§ **Your task**: Print the whole listing below exactly, skipping every picture.
- Opening Delimiter -
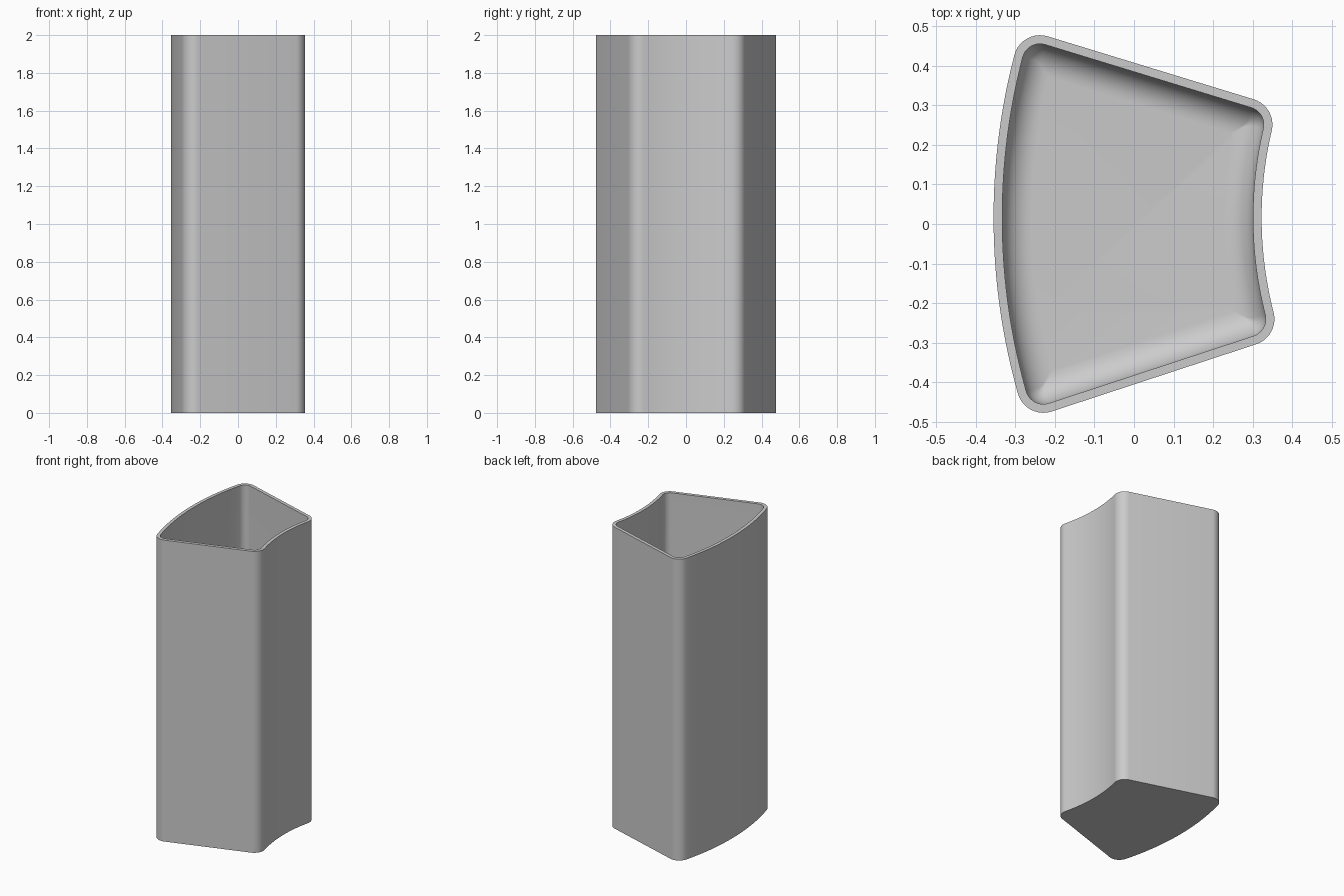
import bpy, bmesh, math
from mathutils import Vector

if "Cube" in bpy.data.objects:
    bpy.data.objects.remove(bpy.data.objects["Cube"])

HEIGHT, WALL, FLOOR = 2.0, 0.022, 0.022
R_OUT, R_IN = 1.635, 0.958          # radii of the two concentric arcs
HALF = math.radians(17.6)           # half angle of the sector
CORNER, FILLET = 0.067, 0.075
TURN = math.radians(0.6)


def sector(d):
    """Rounded ring-sector outline inset by d, same point count for any d."""
    r = max(CORNER - d, 0.003)
    ro, ri = R_OUT - d - r, R_IN + d + r
    ao = HALF - math.asin((d + r) / ro)
    ai = HALF - math.asin((d + r) / ri)
    pts = []

    def arc(cx, cy, rad, a0, a1, n):
        for i in range(n + 1):
            a = a0 + (a1 - a0) * i / n
            pts.append(Vector((cx + rad * math.cos(a), cy + rad * math.sin(a))))

    q = math.pi / 2
    arc(ro * math.cos(ao), -ro * math.sin(ao), r, -q - HALF, -ao, 10)
    arc(0, 0, ro + r, -ao * 0.92, ao * 0.92, 24)
    arc(ro * math.cos(ao), ro * math.sin(ao), r, ao, q + HALF, 10)
    arc(ri * math.cos(ai), ri * math.sin(ai), r, q + HALF, math.pi + ai, 10)
    arc(0, 0, ri - r, ai * 0.92, -ai * 0.92, 24)
    arc(ri * math.cos(ai), -ri * math.sin(ai), r, math.pi - ai, 3 * q - HALF, 10)
    # Arc centre lies on the +x side; turn slightly
    c, s = math.cos(math.pi + TURN), math.sin(math.pi + TURN)
    return [Vector((p.x * c - p.y * s, p.x * s + p.y * c)) for p in pts]


# Levels: outer wall, rim, inner wall, floor fillet
levels = [(0, 0), (0, HEIGHT), (WALL, HEIGHT)]
for i in range(9):
    a = math.pi / 2 * i / 8
    levels.append((WALL + FILLET * (1 - math.cos(a)),
                   FLOOR + FILLET * (1 - math.sin(a))))

outer = sector(0)
mx = (min(p.x for p in outer) + max(p.x for p in outer)) / 2
my = (min(p.y for p in outer) + max(p.y for p in outer)) / 2

bm = bmesh.new()
loops = [[bm.verts.new((p.x - mx, p.y - my, z)) for p in sector(d)]
         for d, z in levels]
for a, b in zip(loops, loops[1:]):
    n = len(a)
    for i in range(n):
        j = (i + 1) % n
        bm.faces.new((a[i], a[j], b[j], b[i]))
bm.faces.new(loops[0][::-1])        # underside
bm.faces.new(loops[-1])             # inside floor
bmesh.ops.recalc_face_normals(bm, faces=bm.faces)

mesh = bpy.data.meshes.new("container")
bm.to_mesh(mesh)
bm.free()
container = bpy.data.objects.new("container", mesh)
bpy.context.collection.objects.link(container)

grey = bpy.data.materials.new("grey")
grey.diffuse_color = (0.6, 0.6, 0.6, 1)
grey.use_nodes = True
grey.node_tree.nodes["Principled BSDF"].inputs["Base Color"].default_value = grey.diffuse_color
mesh.materials.append(grey)

bpy.context.view_layer.objects.active = container
container.select_set(True)
bpy.ops.object.shade_smooth_by_angle(angle=math.radians(35))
- Closing Delimiter -
§ **Task solution**:
import bpy, bmesh, math
from mathutils import Vector

if "Cube" in bpy.data.objects:
    bpy.data.objects.remove(bpy.data.objects["Cube"])

HEIGHT, WALL, FLOOR = 2.0, 0.022, 0.022
R_OUT, R_IN = 1.635, 0.958          # radii of the two concentric arcs
HALF = math.radians(17.6)           # half angle of the sector
CORNER, FILLET = 0.067, 0.075
TURN = math.radians(0.6)


def sector(d):
    """Rounded ring-sector outline inset by d, same point count for any d."""
    r = max(CORNER - d, 0.003)
    ro, ri = R_OUT - d - r, R_IN + d + r
    ao = HALF - math.asin((d + r) / ro)
    ai = HALF - math.asin((d + r) / ri)
    pts = []

    def arc(cx, cy, rad, a0, a1, n):
        for i in range(n + 1):
            a = a0 + (a1 - a0) * i / n
            pts.append(Vector((cx + rad * math.cos(a), cy + rad * math.sin(a))))

    q = math.pi / 2
    arc(ro * math.cos(ao), -ro * math.sin(ao), r, -q - HALF, -ao, 10)
    arc(0, 0, ro + r, -ao * 0.92, ao * 0.92, 24)
    arc(ro * math.cos(ao), ro * math.sin(ao), r, ao, q + HALF, 10)
    arc(ri * math.cos(ai), ri * math.sin(ai), r, q + HALF, math.pi + ai, 10)
    arc(0, 0, ri - r, ai * 0.92, -ai * 0.92, 24)
    arc(ri * math.cos(ai), -ri * math.sin(ai), r, math.pi - ai, 3 * q - HALF, 10)
    # Arc centre lies on the +x side; turn slightly
    c, s = math.cos(math.pi + TURN), math.sin(math.pi + TURN)
    return [Vector((p.x * c - p.y * s, p.x * s + p.y * c)) for p in pts]


# Levels: outer wall, rim, inner wall, floor fillet
levels = [(0, 0), (0, HEIGHT), (WALL, HEIGHT)]
for i in range(9):
    a = math.pi / 2 * i / 8
    levels.append((WALL + FILLET * (1 - math.cos(a)),
                   FLOOR + FILLET * (1 - math.sin(a))))

outer = sector(0)
mx = (min(p.x for p in outer) + max(p.x for p in outer)) / 2
my = (min(p.y for p in outer) + max(p.y for p in outer)) / 2

bm = bmesh.new()
loops = [[bm.verts.new((p.x - mx, p.y - my, z)) for p in sector(d)]
         for d, z in levels]
for a, b in zip(loops, loops[1:]):
    n = len(a)
    for i in range(n):
        j = (i + 1) % n
        bm.faces.new((a[i], a[j], b[j], b[i]))
bm.faces.new(loops[0][::-1])        # underside
bm.faces.new(loops[-1])             # inside floor
bmesh.ops.recalc_face_normals(bm, faces=bm.faces)

mesh = bpy.data.meshes.new("container")
bm.to_mesh(mesh)
bm.free()
container = bpy.data.objects.new("container", mesh)
bpy.context.collection.objects.link(container)

grey = bpy.data.materials.new("grey")
grey.diffuse_color = (0.6, 0.6, 0.6, 1)
grey.use_nodes = True
grey.node_tree.nodes["Principled BSDF"].inputs["Base Color"].default_value = grey.diffuse_color
mesh.materials.append(grey)

bpy.context.view_layer.objects.active = container
container.select_set(True)
bpy.ops.object.shade_smooth_by_angle(angle=math.radians(35))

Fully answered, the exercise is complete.